  • Kovacs, Gyöngyi; Kuula, Markku; Seuring, Stefan; Blome, Constantin (2020-12-01)
    Purpose The purpose of this article is to discuss the role of operations management in society. The article detects trends, raises critical questions to operations management research and articulates a research agenda to increase the value of such research in addressing societal problems. Design/methodology/approach This paper evaluates the papers presented at the EurOMA 2019 conference to detect trends and discuss the contributions of operations management research to society. It further goes to identify gaps in the research agenda. Findings The article finds several important streams of research in operations management: sustainable operations and supply chains, health care and humanitarian operations, innovation, digitalisation and 4.0, risk and resilience. It highlights new trends such as circular economy research and problematises when to stop implementing innovation and how to address and report their potential failure. Importantly, it shows how it is not just a question of offshoring vs reshoring but of constant change in manufacturing that operations management addresses. Originality/value The article highlights not just novel research areas but also gaps in the research agenda where operations management seeks to add value to society.
  • Rafi-Ul-Shan, Piyya Muhammad; Grant, David B.; Perry, Patsy; Ahmed, Shehzad (2018-05-20)
    Purpose Fashion supply chain (FSC) research has identified two important issues of sustainability management and risk management. However, investigation of these issues is relatively sparse and has primarily been independent with little combinatory research, despite their important interrelationships. The purpose of this paper is to address that gap by critically reviewing extant literature to synthesise important sustainability risk issues in FSCs and proposing an empirical research agenda. Design/methodology/approach This paper uses a structured literature review approach and Denyer and Tranfield’s (2009) context, intervention, mechanisms and outcome (CIMO) criteria for critical analysis to enable the development of future empirical research areas. Findings While sustainability and risk are discussed independently in the supply chain literature, combinatory discussions are very limited, despite the interdependence of these concepts. There is little substantial research on sustainability risk in global FSCs and therefore, an empirical research agenda is proposed with the four research directions to address the gap and take forward the notion of supply chain sustainability risk management in FSCs: definition; organisation and management; influence on performance; and development of a conceptual framework. Research limitations/implications This paper provides a critical literature review and thus lacks empirical study. Practical implications This paper highlights important issues in sustainability risk management for FSCs and presents an agenda for future empirical research. Originality/value This paper contributes by providing a combinatory synthesis of sustainability and risk management in FSC literature and an agenda for future empirical research.
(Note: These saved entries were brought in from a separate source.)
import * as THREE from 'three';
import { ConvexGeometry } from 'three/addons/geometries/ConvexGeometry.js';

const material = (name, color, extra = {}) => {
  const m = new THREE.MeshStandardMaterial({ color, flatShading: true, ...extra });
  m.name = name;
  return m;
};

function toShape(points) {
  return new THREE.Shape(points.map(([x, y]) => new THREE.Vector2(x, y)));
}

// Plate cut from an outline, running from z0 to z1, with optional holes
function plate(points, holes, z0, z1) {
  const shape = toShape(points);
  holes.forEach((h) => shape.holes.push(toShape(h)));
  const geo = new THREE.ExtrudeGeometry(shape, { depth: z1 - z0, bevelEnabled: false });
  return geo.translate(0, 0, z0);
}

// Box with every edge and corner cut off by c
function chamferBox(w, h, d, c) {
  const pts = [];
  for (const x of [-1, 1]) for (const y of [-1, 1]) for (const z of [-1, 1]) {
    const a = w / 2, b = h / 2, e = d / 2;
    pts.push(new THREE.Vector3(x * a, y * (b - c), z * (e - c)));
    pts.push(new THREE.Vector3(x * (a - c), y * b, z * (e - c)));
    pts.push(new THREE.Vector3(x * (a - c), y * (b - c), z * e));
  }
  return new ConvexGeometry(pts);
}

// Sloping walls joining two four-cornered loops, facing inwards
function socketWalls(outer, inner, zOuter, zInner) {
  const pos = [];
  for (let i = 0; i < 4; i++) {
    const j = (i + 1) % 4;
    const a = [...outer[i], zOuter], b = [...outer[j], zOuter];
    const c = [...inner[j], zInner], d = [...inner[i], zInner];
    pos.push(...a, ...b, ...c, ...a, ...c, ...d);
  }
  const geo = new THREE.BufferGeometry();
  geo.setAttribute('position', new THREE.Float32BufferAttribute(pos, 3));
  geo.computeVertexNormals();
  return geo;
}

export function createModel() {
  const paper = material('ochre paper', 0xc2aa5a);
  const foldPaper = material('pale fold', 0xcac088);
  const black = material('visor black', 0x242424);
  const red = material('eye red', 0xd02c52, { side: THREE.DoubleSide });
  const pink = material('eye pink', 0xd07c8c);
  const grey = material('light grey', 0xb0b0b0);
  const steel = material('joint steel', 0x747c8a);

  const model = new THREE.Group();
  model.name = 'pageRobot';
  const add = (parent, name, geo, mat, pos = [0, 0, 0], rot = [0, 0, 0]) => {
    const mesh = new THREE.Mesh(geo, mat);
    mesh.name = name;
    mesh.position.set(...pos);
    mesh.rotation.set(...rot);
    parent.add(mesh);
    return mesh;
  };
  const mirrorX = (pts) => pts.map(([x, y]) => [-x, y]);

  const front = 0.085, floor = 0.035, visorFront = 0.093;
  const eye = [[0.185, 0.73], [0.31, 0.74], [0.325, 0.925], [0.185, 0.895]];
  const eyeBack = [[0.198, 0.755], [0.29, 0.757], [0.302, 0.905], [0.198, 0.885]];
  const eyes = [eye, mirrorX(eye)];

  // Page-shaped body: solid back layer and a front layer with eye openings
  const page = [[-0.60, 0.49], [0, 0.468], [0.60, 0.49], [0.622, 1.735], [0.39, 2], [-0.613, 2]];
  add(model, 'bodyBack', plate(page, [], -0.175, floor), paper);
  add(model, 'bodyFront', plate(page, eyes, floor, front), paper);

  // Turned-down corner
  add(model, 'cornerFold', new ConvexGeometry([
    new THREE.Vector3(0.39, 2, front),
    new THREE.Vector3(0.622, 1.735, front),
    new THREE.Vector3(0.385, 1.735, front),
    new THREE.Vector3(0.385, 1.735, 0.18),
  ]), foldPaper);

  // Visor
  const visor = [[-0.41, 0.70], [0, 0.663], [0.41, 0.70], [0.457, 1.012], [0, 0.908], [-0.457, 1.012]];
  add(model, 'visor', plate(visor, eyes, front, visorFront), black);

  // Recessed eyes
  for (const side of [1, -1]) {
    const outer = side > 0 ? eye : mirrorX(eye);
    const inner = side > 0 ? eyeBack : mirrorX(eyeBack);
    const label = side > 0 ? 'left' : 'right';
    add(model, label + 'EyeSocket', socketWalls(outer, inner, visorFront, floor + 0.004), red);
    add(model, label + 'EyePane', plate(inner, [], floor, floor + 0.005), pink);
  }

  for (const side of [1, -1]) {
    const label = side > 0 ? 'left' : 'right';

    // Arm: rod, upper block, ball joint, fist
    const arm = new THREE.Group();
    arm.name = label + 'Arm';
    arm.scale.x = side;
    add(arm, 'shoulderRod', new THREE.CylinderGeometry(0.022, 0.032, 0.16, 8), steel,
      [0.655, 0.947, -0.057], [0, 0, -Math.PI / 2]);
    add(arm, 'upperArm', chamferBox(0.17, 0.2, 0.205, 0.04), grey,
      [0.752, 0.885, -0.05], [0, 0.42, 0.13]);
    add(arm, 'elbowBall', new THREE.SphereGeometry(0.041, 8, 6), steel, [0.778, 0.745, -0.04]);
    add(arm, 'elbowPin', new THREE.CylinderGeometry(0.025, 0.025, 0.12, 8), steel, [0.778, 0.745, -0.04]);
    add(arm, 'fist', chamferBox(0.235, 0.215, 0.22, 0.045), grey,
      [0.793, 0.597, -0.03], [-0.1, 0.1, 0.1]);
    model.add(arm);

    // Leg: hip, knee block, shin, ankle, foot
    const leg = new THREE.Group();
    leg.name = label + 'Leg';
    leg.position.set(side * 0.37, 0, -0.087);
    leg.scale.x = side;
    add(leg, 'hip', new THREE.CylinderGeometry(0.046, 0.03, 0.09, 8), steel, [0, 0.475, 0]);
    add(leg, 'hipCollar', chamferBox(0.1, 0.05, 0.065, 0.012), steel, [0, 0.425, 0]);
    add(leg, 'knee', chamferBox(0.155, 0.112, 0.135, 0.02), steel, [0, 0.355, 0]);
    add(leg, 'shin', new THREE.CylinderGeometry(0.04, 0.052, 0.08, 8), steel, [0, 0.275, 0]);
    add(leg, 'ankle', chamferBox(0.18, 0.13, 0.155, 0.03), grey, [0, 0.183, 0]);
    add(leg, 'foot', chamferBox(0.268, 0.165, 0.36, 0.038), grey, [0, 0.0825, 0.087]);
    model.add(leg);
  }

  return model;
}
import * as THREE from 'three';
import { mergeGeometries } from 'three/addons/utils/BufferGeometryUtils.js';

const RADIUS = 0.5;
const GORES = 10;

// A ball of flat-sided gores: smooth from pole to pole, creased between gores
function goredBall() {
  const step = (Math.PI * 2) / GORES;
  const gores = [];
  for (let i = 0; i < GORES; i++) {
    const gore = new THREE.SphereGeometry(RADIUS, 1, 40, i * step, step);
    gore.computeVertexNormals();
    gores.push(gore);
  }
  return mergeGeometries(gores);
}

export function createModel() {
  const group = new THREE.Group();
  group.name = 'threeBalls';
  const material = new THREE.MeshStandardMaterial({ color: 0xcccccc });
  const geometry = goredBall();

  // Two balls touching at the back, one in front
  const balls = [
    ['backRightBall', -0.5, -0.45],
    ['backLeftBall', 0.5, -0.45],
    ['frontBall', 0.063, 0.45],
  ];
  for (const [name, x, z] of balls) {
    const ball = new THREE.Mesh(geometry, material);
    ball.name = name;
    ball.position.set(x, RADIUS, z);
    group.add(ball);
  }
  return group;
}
  • Kovacs, Gyöngyi; Moshtari, Mohammad; Kachali, Hlekiwe; Polsa, Pia (2019-12-10)
  • Fougère, Martin (2021-05-06)
    Critical scholars of Corporate Responsibility (CR) argue that one way to make CR good for society would be to demand its full realization in subversive interventions, in line with the critical performativity objective of subversion of managerial discourses and practices. This paper studies CR-oriented performative documentary films, in which the main protagonists problematize business impacts on society through various interventions aimed to have effects on: (1) themselves; (2) the corporations they target; (3) the surrounding society; and (4) the viewers of the films. 23 documentary films that target corporate responsibilities through a range of interventions are studied, and eight different kinds of effects they have are analyzed. The documentaries are found to be enactments of critical performativity that resignify CR, through subversive interventions involving: (1) staged embodiments of subject positions; (2) the staging of felicitous conditions; (3) effective roles, genres and tropes; and (4) the use of ‘enlightened failed performatives’.
  • Sandberg, Maria (2021-01-25)
    It has been argued that halting environmental degradation requires an approach of sufficiency, which entails substantial changes in consumption patterns for high-consuming classes, including a reduction in consumption levels. This article reviews the literature on sufficiency, asking two main questions: What are the specific consumption changes that the sufficiency literature suggests to reduce ecological footprints, and how can such consumption changes be advanced? The article uses a combination of semi-systematic and integrative review methodologies. The article shows that sufficiency may entail four types of consumption changes: absolute reductions, modal shifts, product longevity, and sharing practices. It provides an overview of sufficiency practices across four consumption categories: housing, nutrition, mobility, and miscellaneous consumption. In addition, the article identifies barriers and actors that can prevent or advance sufficiency transitions. Barriers to sufficiency transitions include consumer attitudes and behavior, culture, the economic system, the political system, and the physical environment. Actors include businesses, policymakers, citizens, NGOs, and educators. The article advances our understanding of sufficiency as a concept and the multidimensionality of sufficiency transitions.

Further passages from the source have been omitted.